GOAL OF THE EXERCISE -> Print out each record below, unaltered and complete, without its images.

AVAILABLE DATA ->

Segment Open

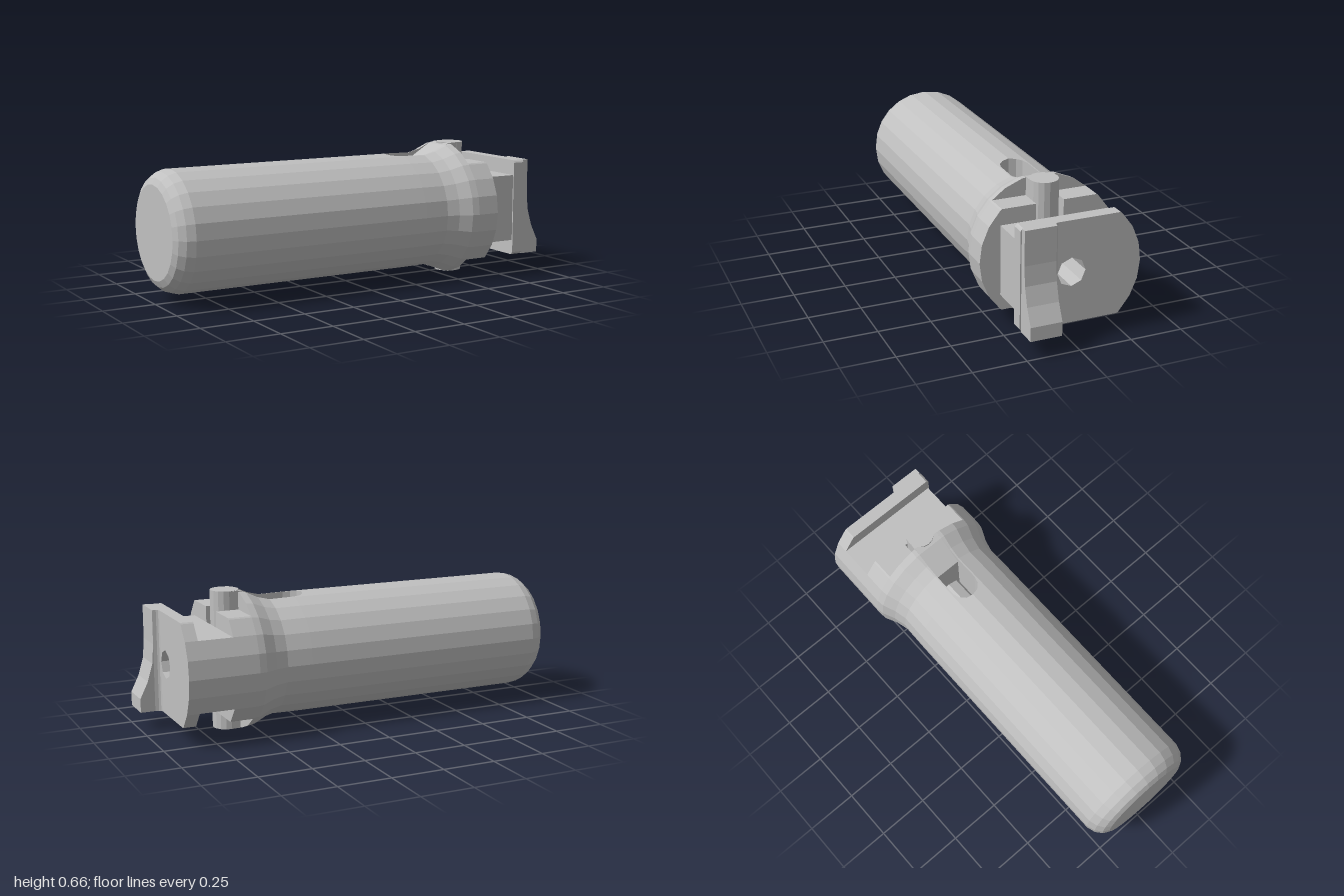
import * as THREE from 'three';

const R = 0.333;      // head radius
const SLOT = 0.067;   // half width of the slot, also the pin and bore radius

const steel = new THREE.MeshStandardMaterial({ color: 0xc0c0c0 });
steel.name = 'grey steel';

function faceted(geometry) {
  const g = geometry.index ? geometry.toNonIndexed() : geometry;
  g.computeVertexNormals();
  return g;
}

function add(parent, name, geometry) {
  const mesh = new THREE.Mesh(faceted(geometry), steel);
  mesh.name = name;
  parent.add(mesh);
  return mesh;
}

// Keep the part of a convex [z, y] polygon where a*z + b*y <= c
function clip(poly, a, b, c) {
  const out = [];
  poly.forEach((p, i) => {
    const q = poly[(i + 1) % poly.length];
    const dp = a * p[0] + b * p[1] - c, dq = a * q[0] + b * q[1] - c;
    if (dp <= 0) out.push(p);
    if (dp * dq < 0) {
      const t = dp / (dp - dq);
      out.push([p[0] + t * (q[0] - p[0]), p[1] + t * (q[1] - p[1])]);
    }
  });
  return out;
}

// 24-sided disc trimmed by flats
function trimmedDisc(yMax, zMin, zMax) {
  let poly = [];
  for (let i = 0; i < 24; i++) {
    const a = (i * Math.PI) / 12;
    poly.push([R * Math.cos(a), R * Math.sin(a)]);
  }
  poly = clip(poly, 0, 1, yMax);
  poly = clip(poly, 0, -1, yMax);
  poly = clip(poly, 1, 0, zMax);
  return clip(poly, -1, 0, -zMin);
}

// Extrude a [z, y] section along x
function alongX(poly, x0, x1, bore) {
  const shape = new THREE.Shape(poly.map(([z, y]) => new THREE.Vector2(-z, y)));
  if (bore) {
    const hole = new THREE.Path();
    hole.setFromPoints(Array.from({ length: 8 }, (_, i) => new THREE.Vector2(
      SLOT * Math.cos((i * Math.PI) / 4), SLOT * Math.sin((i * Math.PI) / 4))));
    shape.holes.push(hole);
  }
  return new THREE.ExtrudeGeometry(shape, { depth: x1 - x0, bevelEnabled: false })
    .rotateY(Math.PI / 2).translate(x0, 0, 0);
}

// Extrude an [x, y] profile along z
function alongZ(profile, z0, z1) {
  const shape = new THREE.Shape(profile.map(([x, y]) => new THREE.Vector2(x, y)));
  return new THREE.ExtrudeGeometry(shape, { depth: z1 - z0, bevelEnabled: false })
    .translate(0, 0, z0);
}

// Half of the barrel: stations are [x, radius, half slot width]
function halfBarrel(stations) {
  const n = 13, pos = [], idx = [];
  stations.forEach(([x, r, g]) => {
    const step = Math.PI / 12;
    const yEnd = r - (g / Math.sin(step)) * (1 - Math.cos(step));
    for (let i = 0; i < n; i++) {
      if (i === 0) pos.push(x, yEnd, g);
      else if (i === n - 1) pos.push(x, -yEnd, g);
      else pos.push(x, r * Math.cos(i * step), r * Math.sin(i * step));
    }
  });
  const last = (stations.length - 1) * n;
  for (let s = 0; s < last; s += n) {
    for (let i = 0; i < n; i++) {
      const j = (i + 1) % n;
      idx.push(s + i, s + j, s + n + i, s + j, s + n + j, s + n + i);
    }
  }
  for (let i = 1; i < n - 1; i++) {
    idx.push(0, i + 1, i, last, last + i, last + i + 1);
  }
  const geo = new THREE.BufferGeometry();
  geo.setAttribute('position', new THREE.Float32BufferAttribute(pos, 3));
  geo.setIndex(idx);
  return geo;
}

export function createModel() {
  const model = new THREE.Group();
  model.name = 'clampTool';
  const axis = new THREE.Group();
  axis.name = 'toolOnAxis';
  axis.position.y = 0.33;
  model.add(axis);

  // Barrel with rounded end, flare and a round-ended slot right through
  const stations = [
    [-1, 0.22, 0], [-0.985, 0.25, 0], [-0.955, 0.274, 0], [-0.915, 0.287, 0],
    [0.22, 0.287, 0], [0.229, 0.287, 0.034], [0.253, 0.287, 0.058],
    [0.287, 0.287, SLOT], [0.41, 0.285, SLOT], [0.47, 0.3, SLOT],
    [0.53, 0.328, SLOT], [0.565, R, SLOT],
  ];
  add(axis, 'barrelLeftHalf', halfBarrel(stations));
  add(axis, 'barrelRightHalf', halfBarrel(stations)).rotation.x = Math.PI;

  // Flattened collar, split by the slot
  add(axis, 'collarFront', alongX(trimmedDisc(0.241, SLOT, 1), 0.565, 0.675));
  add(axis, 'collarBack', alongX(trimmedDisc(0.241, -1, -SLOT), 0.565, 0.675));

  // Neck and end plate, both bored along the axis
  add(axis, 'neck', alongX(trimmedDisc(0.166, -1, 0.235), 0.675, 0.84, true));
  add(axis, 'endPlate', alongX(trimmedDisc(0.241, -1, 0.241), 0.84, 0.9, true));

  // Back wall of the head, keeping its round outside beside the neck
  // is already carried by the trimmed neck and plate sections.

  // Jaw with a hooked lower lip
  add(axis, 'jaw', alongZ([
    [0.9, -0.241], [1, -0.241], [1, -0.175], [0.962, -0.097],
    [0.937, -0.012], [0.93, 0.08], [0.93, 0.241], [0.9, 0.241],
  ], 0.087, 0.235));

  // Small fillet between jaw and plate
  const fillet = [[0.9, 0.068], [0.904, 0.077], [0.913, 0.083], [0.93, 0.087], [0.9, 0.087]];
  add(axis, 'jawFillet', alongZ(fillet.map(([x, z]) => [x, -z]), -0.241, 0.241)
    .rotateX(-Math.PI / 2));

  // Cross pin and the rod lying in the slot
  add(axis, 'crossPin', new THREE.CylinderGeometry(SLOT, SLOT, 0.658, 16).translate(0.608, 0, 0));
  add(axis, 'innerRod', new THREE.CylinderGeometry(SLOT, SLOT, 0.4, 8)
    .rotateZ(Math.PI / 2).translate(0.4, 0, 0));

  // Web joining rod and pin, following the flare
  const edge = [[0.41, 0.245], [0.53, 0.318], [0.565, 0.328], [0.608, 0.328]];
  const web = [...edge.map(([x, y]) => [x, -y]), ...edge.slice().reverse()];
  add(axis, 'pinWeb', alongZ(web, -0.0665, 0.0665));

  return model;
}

Segment Closed

SOLUTION TO THE EXERCISE ->
import * as THREE from 'three';

const R = 0.333;      // head radius
const SLOT = 0.067;   // half width of the slot, also the pin and bore radius

const steel = new THREE.MeshStandardMaterial({ color: 0xc0c0c0 });
steel.name = 'grey steel';

function faceted(geometry) {
  const g = geometry.index ? geometry.toNonIndexed() : geometry;
  g.computeVertexNormals();
  return g;
}

function add(parent, name, geometry) {
  const mesh = new THREE.Mesh(faceted(geometry), steel);
  mesh.name = name;
  parent.add(mesh);
  return mesh;
}

// Keep the part of a convex [z, y] polygon where a*z + b*y <= c
function clip(poly, a, b, c) {
  const out = [];
  poly.forEach((p, i) => {
    const q = poly[(i + 1) % poly.length];
    const dp = a * p[0] + b * p[1] - c, dq = a * q[0] + b * q[1] - c;
    if (dp <= 0) out.push(p);
    if (dp * dq < 0) {
      const t = dp / (dp - dq);
      out.push([p[0] + t * (q[0] - p[0]), p[1] + t * (q[1] - p[1])]);
    }
  });
  return out;
}

// 24-sided disc trimmed by flats
function trimmedDisc(yMax, zMin, zMax) {
  let poly = [];
  for (let i = 0; i < 24; i++) {
    const a = (i * Math.PI) / 12;
    poly.push([R * Math.cos(a), R * Math.sin(a)]);
  }
  poly = clip(poly, 0, 1, yMax);
  poly = clip(poly, 0, -1, yMax);
  poly = clip(poly, 1, 0, zMax);
  return clip(poly, -1, 0, -zMin);
}

// Extrude a [z, y] section along x
function alongX(poly, x0, x1, bore) {
  const shape = new THREE.Shape(poly.map(([z, y]) => new THREE.Vector2(-z, y)));
  if (bore) {
    const hole = new THREE.Path();
    hole.setFromPoints(Array.from({ length: 8 }, (_, i) => new THREE.Vector2(
      SLOT * Math.cos((i * Math.PI) / 4), SLOT * Math.sin((i * Math.PI) / 4))));
    shape.holes.push(hole);
  }
  return new THREE.ExtrudeGeometry(shape, { depth: x1 - x0, bevelEnabled: false })
    .rotateY(Math.PI / 2).translate(x0, 0, 0);
}

// Extrude an [x, y] profile along z
function alongZ(profile, z0, z1) {
  const shape = new THREE.Shape(profile.map(([x, y]) => new THREE.Vector2(x, y)));
  return new THREE.ExtrudeGeometry(shape, { depth: z1 - z0, bevelEnabled: false })
    .translate(0, 0, z0);
}

// Half of the barrel: stations are [x, radius, half slot width]
function halfBarrel(stations) {
  const n = 13, pos = [], idx = [];
  stations.forEach(([x, r, g]) => {
    const step = Math.PI / 12;
    const yEnd = r - (g / Math.sin(step)) * (1 - Math.cos(step));
    for (let i = 0; i < n; i++) {
      if (i === 0) pos.push(x, yEnd, g);
      else if (i === n - 1) pos.push(x, -yEnd, g);
      else pos.push(x, r * Math.cos(i * step), r * Math.sin(i * step));
    }
  });
  const last = (stations.length - 1) * n;
  for (let s = 0; s < last; s += n) {
    for (let i = 0; i < n; i++) {
      const j = (i + 1) % n;
      idx.push(s + i, s + j, s + n + i, s + j, s + n + j, s + n + i);
    }
  }
  for (let i = 1; i < n - 1; i++) {
    idx.push(0, i + 1, i, last, last + i, last + i + 1);
  }
  const geo = new THREE.BufferGeometry();
  geo.setAttribute('position', new THREE.Float32BufferAttribute(pos, 3));
  geo.setIndex(idx);
  return geo;
}

export function createModel() {
  const model = new THREE.Group();
  model.name = 'clampTool';
  const axis = new THREE.Group();
  axis.name = 'toolOnAxis';
  axis.position.y = 0.33;
  model.add(axis);

  // Barrel with rounded end, flare and a round-ended slot right through
  const stations = [
    [-1, 0.22, 0], [-0.985, 0.25, 0], [-0.955, 0.274, 0], [-0.915, 0.287, 0],
    [0.22, 0.287, 0], [0.229, 0.287, 0.034], [0.253, 0.287, 0.058],
    [0.287, 0.287, SLOT], [0.41, 0.285, SLOT], [0.47, 0.3, SLOT],
    [0.53, 0.328, SLOT], [0.565, R, SLOT],
  ];
  add(axis, 'barrelLeftHalf', halfBarrel(stations));
  add(axis, 'barrelRightHalf', halfBarrel(stations)).rotation.x = Math.PI;

  // Flattened collar, split by the slot
  add(axis, 'collarFront', alongX(trimmedDisc(0.241, SLOT, 1), 0.565, 0.675));
  add(axis, 'collarBack', alongX(trimmedDisc(0.241, -1, -SLOT), 0.565, 0.675));

  // Neck and end plate, both bored along the axis
  add(axis, 'neck', alongX(trimmedDisc(0.166, -1, 0.235), 0.675, 0.84, true));
  add(axis, 'endPlate', alongX(trimmedDisc(0.241, -1, 0.241), 0.84, 0.9, true));

  // Back wall of the head, keeping its round outside beside the neck
  // is already carried by the trimmed neck and plate sections.

  // Jaw with a hooked lower lip
  add(axis, 'jaw', alongZ([
    [0.9, -0.241], [1, -0.241], [1, -0.175], [0.962, -0.097],
    [0.937, -0.012], [0.93, 0.08], [0.93, 0.241], [0.9, 0.241],
  ], 0.087, 0.235));

  // Small fillet between jaw and plate
  const fillet = [[0.9, 0.068], [0.904, 0.077], [0.913, 0.083], [0.93, 0.087], [0.9, 0.087]];
  add(axis, 'jawFillet', alongZ(fillet.map(([x, z]) => [x, -z]), -0.241, 0.241)
    .rotateX(-Math.PI / 2));

  // Cross pin and the rod lying in the slot
  add(axis, 'crossPin', new THREE.CylinderGeometry(SLOT, SLOT, 0.658, 16).translate(0.608, 0, 0));
  add(axis, 'innerRod', new THREE.CylinderGeometry(SLOT, SLOT, 0.4, 8)
    .rotateZ(Math.PI / 2).translate(0.4, 0, 0));

  // Web joining rod and pin, following the flare
  const edge = [[0.41, 0.245], [0.53, 0.318], [0.565, 0.328], [0.608, 0.328]];
  const web = [...edge.map(([x, y]) => [x, -y]), ...edge.slice().reverse()];
  add(axis, 'pinWeb', alongZ(web, -0.0665, 0.0665));

  return model;
}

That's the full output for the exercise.